Stories about the families that everyone at CSU recognizes – the Eddys, the Shepardsons, the Christensens, McGraws and many more.
But Troxell is also creating his own legacy: This year, he celebrates 35 years in the Walter Scott, Jr. College of Engineering and election to his third term as Fort Collins mayor.
“I’ve had most of my significant events in my life – from my dad serving on the faculty and administration, growing up next to campus, to playing football, to meeting my wife while being a grad student, to raising my children then having them earn their CSU degrees, to serving as faculty and administrator –at CSU and in this community,” he said. “The people at CSU and the community have just been wonderful. Positive, encouraging, supportive people.”
Growing up in Fort Collins, Troxell came to CSU on a football scholarship in 1975 and planned to study wildlife biology. He quickly transferred into engineering science, earning a bachelor’s degree while playing football serving as captain and earning honorable mention All Western Athletic Conference. He also was involved in student leadership in the college and university.
For the football team, he started every regular game for four years, except one.

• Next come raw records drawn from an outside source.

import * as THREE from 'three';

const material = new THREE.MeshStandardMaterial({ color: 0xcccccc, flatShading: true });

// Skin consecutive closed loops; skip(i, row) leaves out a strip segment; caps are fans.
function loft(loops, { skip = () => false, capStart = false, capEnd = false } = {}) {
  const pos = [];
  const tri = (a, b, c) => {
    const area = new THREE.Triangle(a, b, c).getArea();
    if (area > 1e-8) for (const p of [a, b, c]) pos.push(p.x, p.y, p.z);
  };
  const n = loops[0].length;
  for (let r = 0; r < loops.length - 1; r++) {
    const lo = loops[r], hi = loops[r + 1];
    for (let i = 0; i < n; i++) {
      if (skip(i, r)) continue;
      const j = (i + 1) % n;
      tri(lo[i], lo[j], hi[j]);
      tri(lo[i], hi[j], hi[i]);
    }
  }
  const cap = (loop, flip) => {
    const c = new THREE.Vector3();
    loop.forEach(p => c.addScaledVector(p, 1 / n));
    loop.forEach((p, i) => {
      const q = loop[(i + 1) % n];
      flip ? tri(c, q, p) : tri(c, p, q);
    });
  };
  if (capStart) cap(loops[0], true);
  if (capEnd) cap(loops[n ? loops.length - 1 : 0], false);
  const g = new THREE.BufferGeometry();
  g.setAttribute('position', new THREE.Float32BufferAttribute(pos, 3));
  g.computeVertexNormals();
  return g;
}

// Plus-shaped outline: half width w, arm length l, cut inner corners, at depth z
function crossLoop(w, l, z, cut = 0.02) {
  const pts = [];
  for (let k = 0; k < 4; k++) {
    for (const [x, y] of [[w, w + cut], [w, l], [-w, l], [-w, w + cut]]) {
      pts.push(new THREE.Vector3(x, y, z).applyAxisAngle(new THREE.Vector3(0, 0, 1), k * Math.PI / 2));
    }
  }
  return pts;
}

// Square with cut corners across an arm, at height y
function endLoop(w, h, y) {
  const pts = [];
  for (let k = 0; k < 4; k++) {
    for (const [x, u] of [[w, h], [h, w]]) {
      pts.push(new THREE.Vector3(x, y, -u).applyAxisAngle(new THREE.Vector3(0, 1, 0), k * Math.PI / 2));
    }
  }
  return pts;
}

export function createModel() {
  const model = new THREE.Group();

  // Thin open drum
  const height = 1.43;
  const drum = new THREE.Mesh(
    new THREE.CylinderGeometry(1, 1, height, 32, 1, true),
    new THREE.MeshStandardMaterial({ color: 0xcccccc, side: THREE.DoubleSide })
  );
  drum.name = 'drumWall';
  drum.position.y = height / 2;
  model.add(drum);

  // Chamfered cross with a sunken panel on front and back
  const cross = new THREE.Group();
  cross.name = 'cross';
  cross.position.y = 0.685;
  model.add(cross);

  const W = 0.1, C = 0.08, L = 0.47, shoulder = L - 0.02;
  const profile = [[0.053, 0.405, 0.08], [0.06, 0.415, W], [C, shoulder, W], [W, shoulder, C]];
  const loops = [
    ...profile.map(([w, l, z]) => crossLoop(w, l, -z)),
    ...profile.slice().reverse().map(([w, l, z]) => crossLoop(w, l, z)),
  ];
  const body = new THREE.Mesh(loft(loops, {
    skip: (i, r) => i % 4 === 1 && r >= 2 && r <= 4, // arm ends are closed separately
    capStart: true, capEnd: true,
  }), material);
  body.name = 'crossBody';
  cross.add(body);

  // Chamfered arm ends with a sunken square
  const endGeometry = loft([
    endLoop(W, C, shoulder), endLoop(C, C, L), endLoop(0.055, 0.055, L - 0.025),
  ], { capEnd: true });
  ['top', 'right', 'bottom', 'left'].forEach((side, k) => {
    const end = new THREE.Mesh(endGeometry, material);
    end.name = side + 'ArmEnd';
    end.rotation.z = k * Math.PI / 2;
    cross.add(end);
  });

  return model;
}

As a relatively small lineman and considering a pro career, he was satisfied snapping balls for the Denver Broncos during the 1980 summer camp lining up against the “Orange Crush” defense before he started graduate school in the fall.
He earned his master’s and doctoral degrees in mechanical engineering at CSU and joined the faculty in 1985.
As a mechanical engineering faculty member and a fellow in the American Society of Mechanical Engineers, Troxell still gets energized working with students and design projects. His senior design project as an undergraduate was an interactive variable microprocessor-controlled exercise machine, which led to his M.S. degree on the topic. He earned a Ph.D. in robotics and automatic plan generation for robotic assembly. He was a NATO Postdoctoral Fellow at the University of Edinburgh in the intelligent robotics group for a year.
Put simply, he was working on artificial intelligence before it was cool. And now, he incorporates a public policy dimension as well. In 2018, U.S. Transportation Secretary Elaine Chao appointed him to the Federal Aviation Administration’s Drone Advisory Committee.
“A.I. is so prevalent now in transportation systems like autonomous cars and unmanned aviation vehicles,” Troxell said. “Things might ebb but they eventually come back. That’s an important lesson – keep to the fundamentals, stay engaged and stay relevant in your research and teaching.”
That passion for working with industry and new product development has morphed into public policy where he encourages public-private partnerships with a great research university to promote Fort Collins’ economy. Troxell has been on city council since 2007, first as a councilmember serving eight years for District 4 and four years as mayor.
“I have been so fortunate to know many great CSU icons as my advisers, mentors, students, colleagues, coaches and classmates that have made CSU what it is today – a premier land grant research university,” said Troxell, who is focused on the next 50 years for Fort Collins. “I feel that it is my responsibility as a faculty member and as mayor that we need to do our part to make CSU and our community an even better place for future generations.”